Being able to present a strong argument is a valuable skill. Put simply, arguing helps us get things that we want, whether it is ordering pizza over Chinese, seeing a certain movie over another, purchasing a new car rather than repairing an old one, moving from one state to another, or going on vacation during the summer rather than staying at home. We also use argument to try and get others to change their ideas and beliefs or to take action. We might try to convince someone that the minimum wage should be raised, or persuade a family member to adopt a healthier lifestyle. Arguing is something that we do constantly, though we often might not think about what makes an argument successful. As we prepare for our persuasive essay (due in week four) we consider elements of successful persuasion. Three of the main elements of persuasion are Ethos (ethics) Logos (logic) and Pathos (Emotion). Successful persuasion may rely on appealing to one’s sense of order (logic), one’s understanding of what is morally right (ethics) or what is humane (emotion).
Note: In this blog, you will share an example of convincing someone to agree with you based on a personal preference.
Respond the prompt below in no less than two paragraphs (250 words). In the first paragraph, describe the situation. In the second paragraph, tell the reader why or why not your efforts to convince were successful.
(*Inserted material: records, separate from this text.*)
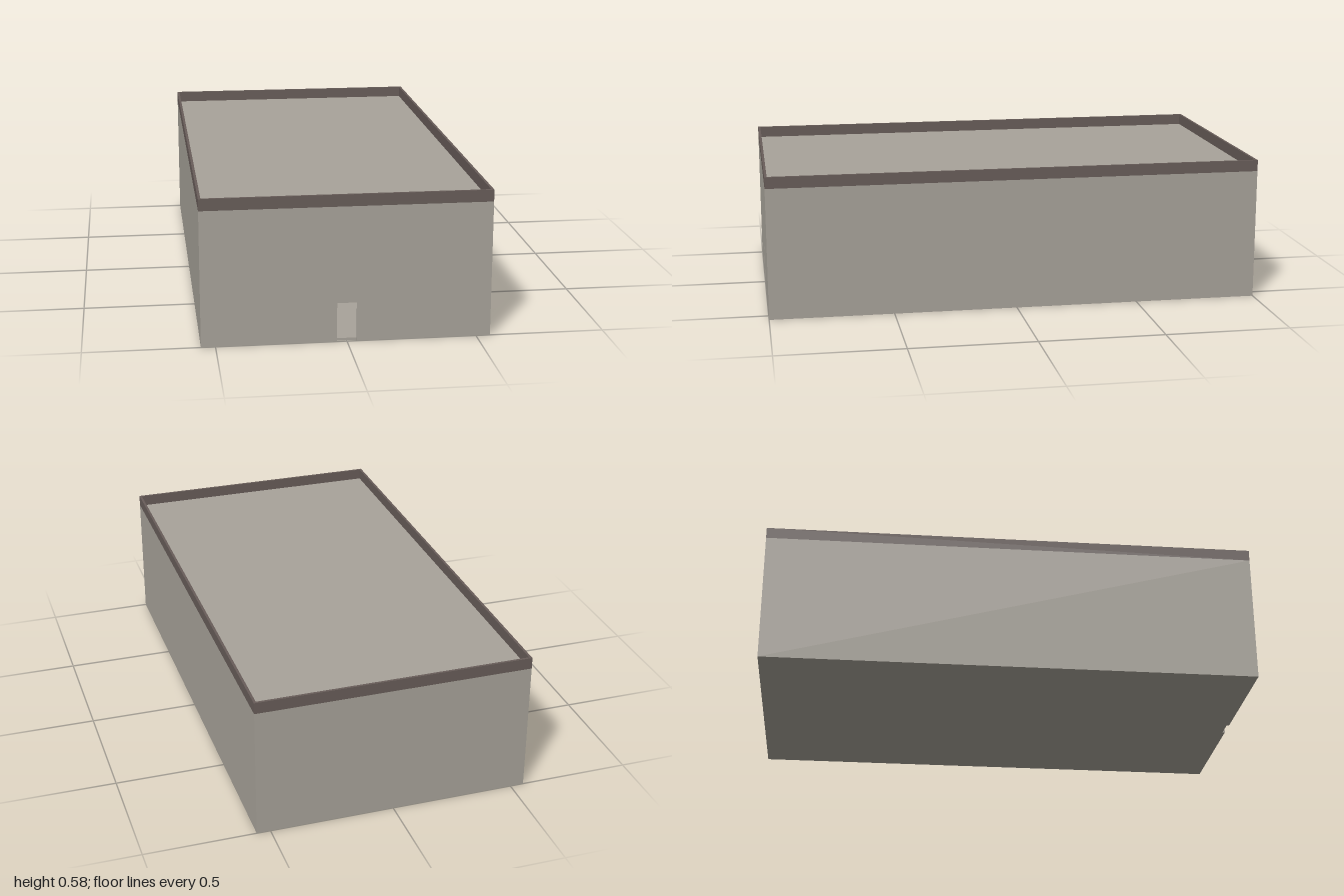
import * as THREE from 'three';

const W = 1.11, D = 2, T = 0.01;          // footprint and wall thickness
const WALL_H = 0.532, TOP = 0.578;        // roof level and parapet top
const DOOR_W = 0.076, DOOR_H = 0.154, FLOOR_H = 0.01;

export function createModel() {
  const model = new THREE.Group();
  model.name = 'building';

  const wallMat = new THREE.MeshStandardMaterial({ color: 0xa8a39a });
  wallMat.name = 'warm grey plaster';
  const trimMat = new THREE.MeshStandardMaterial({ color: 0x685d59 });
  trimMat.name = 'dark brown trim';

  const add = (name, geometry, material, x, y, z) => {
    const mesh = new THREE.Mesh(geometry, material);
    mesh.name = name;
    mesh.position.set(x, y, z);
    model.add(mesh);
    return mesh;
  };
  const box = (name, w, h, d, material, x, y, z) =>
    add(name, new THREE.BoxGeometry(w, h, d), material, x, y, z);

  const innerW = W - 2 * T, innerD = D - 2 * T;

  // Long side walls
  for (const s of [-1, 1]) {
    box(s > 0 ? 'leftWall' : 'rightWall', T, WALL_H, D, wallMat, s * (W - T) / 2, WALL_H / 2, 0);
  }

  // Plain back wall
  box('backWall', innerW, WALL_H, T, wallMat, 0, WALL_H / 2, -(D - T) / 2);

  // Front wall with the doorway cut up from the ground
  const h = innerW / 2, d = DOOR_W / 2;
  const front = new THREE.Shape([
    [-h, 0], [-d, 0], [-d, DOOR_H], [d, DOOR_H], [d, 0], [h, 0], [h, WALL_H], [-h, WALL_H],
  ].map(([x, y]) => new THREE.Vector2(x, y)));
  add('frontWall', new THREE.ExtrudeGeometry(front, { depth: T, bevelEnabled: false }),
    wallMat, 0, 0, D / 2 - T);

  // Floor and roof slabs between the walls
  box('floor', innerW, FLOOR_H, innerD, wallMat, 0, FLOOR_H / 2, 0);
  box('roof', innerW, T, innerD, wallMat, 0, WALL_H - T / 2, 0);

  // Parapet ring, flush with the outer walls
  const rect = (Type, w, l) => {
    const p = new Type();
    p.moveTo(-w / 2, -l / 2);
    p.lineTo(w / 2, -l / 2);
    p.lineTo(w / 2, l / 2);
    p.lineTo(-w / 2, l / 2);
    p.closePath();
    return p;
  };
  const ring = rect(THREE.Shape, W, D);
  ring.holes.push(rect(THREE.Path, innerW, innerD));
  const parapet = new THREE.ExtrudeGeometry(ring, { depth: TOP - WALL_H, bevelEnabled: false });
  parapet.rotateX(-Math.PI / 2);
  add('parapet', parapet, trimMat, 0, WALL_H, 0);

  return model;
}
1. Write about a time when you tried to convince someone to do something. What reasons and/or evidence did you offer? Were you successful in your argument? Why or why not? The position you were trying to promote can be something simple like where to go to dinner or more complex like purchasing a car.